Melinda Leong has served as a Senior Program Advisor in the Mathematics Education Unit at Education Northwest since 2001. She has been providing leadership in designing effective professional development in mathematics learning, teaching, and assessment. Before joining Education Northwest, she worked with the New York City Board of Education in District 2 as a teacher and director for 11 years at the K–8 level. She was the founder and director of the Manhattan Academy of Technology in New York, a middle school focused on integrating technology into a three-year comprehensive and rigorous academic program.

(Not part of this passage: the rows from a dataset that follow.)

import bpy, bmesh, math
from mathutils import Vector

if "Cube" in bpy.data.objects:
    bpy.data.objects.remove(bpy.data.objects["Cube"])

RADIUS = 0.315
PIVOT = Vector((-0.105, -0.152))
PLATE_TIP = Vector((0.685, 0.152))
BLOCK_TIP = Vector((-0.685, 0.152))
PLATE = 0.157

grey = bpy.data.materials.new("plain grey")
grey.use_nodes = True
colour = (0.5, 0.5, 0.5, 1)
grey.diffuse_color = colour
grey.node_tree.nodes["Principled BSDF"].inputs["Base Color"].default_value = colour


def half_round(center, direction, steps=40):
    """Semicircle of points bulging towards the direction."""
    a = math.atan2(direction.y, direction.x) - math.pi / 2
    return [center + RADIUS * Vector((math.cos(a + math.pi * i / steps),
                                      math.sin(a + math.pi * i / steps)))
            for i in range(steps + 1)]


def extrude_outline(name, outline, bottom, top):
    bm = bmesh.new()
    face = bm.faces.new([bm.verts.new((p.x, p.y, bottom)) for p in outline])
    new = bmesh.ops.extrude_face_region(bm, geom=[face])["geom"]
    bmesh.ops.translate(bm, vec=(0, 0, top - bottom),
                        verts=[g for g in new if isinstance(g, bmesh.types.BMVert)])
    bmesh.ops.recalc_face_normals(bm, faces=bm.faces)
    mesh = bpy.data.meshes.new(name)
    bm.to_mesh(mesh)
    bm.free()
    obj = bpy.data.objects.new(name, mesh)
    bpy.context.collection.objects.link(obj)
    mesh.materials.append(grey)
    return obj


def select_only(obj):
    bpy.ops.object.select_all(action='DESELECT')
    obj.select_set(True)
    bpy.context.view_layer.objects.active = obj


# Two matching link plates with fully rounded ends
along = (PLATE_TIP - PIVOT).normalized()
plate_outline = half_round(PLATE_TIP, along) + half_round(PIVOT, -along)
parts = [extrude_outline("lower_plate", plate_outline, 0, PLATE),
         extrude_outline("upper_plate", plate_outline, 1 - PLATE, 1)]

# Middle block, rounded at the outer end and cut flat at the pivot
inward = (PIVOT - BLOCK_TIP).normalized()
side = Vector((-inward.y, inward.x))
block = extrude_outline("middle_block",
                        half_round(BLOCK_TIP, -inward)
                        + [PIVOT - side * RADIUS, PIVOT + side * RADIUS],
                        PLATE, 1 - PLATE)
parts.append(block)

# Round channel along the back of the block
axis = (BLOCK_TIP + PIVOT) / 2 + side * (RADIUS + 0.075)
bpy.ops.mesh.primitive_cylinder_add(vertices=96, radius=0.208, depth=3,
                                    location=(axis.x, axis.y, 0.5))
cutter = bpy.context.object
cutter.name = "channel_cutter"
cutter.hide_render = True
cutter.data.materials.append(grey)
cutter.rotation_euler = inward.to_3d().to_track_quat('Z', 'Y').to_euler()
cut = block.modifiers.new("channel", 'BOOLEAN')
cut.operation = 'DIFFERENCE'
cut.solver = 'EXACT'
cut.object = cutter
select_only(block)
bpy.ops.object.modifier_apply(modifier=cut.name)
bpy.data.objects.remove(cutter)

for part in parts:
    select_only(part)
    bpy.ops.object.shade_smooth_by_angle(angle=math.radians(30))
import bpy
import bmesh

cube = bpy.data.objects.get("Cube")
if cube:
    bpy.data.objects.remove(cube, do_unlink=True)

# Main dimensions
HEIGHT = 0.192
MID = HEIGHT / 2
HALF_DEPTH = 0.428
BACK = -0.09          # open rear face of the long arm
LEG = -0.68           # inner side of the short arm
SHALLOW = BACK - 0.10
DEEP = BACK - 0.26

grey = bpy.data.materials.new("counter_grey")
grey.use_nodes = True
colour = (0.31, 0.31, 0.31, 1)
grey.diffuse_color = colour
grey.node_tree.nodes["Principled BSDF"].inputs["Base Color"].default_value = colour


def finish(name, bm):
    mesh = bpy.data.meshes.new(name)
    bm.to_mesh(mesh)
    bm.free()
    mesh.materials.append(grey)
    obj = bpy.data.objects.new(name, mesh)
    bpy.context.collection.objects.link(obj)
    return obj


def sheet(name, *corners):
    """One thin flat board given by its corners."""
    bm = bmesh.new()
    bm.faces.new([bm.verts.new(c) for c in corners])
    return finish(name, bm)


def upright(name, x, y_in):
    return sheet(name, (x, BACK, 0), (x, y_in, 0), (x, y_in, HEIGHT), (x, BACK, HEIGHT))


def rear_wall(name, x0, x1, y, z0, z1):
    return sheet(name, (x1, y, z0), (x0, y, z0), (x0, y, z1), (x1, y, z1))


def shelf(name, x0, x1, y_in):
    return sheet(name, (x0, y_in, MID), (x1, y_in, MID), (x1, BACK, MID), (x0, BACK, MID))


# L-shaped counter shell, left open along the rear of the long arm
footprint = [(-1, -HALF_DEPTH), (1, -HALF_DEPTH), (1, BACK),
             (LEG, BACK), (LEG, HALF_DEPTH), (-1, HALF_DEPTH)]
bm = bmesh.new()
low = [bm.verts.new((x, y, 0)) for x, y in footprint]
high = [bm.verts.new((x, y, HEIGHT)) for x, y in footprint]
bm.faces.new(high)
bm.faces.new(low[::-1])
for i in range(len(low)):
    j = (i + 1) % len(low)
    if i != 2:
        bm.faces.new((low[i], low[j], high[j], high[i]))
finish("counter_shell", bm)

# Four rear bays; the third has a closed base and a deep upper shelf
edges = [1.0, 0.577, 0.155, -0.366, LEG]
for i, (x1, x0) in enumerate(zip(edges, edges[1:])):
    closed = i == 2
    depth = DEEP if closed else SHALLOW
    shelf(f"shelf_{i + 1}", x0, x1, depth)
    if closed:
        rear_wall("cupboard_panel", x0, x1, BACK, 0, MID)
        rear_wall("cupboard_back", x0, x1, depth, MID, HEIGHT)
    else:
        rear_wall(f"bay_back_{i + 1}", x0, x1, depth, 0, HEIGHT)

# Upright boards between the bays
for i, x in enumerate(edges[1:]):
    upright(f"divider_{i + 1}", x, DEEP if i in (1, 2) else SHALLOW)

Leong holds a B.A. in education and American studies from Tufts University, an M.A. in elementary education from Hunter College at the City University of New York, an M.A. in administration and supervision from City College at the City University of New York, and a graduate certificate in middle school mathematics from Portland State University.
Table of Contents
Foreword by Bill JacksonPrefaceAbout the Authors1. IntroductionMaking the Case for Lesson Study An Overview of Lesson Study Core Elements of Lesson Study Building a Research Base for Lesson Study2. Laying the Groundwork for Lesson Study Beginning With the Necessary Ingredients Additional Supports Creating a Lesson Study Action Plan Inviting Teachers to Participate Finding Time Gaining Support From Administrators Finding External Support Developing a Collaborative School Culture Challenges of Laying the Groundwork Moving on to the Next Phase Key Ideas3. Starting the Lesson Study Cycle Roles and Responsibilities Creating the Schedule Developing Into a Team Identifying Group Norms Maintaining Group Norms Becoming a Community of Practice Types of Lesson Study Goals Key Ideas4. Planning the Research Lesson Process for Planning the Lesson Investigating Teaching Materials Step 1: Identify the Topic Step 2: Map the Unit Step 3: Identify Goals Step 4: Create the Lesson Plan Reflecting and Assessing Progress Moving on to the Next Phase Key Ideas5. Teaching, Observing, and Debriefing Roles and Responsibilities Preparing for the Observation and Debriefing The Pre-Observation Meeting Teaching and Observing the Lesson Conducting the Debriefing Preparing for the Revision Challenges of the Debriefing Reflecting and Assessing Progress Moving on to the Next Phase Key Ideas6. Revising and Reteaching the Lesson Why Revise and Reteach? Process for Revising the Lesson Step 1: Gather and Review the Data Step 2: Analyze the Data Step 3: Identify Needed Changes Step 4: Revise the Lesson Plan Challenges of the Revision Process Reteaching and Focusing the Debriefing Reflecting and Assessing Progress Moving on to the Next Phase Key Ideas7. Reflecting and Sharing Results Importance of Reflection Lesson Study Reports Process for Developing the Report Alternatives to a Report Evaluating Lesson Study Tying Reflection and Evaluation to a New Cycle of Lesson Study Key Ideas8. Growing and Sustaining Lesson Study Maintaining Momentum Dealing With Turnover Adding Teams and Sites Embedding Lesson Study Hosting an Open House Goals for Teacher Learning Final ThoughtsResource A: Sample Research LessonsResource B: Frequently Asked QuestionsResource C: Additional ResourcesGlossaryReferencesIndex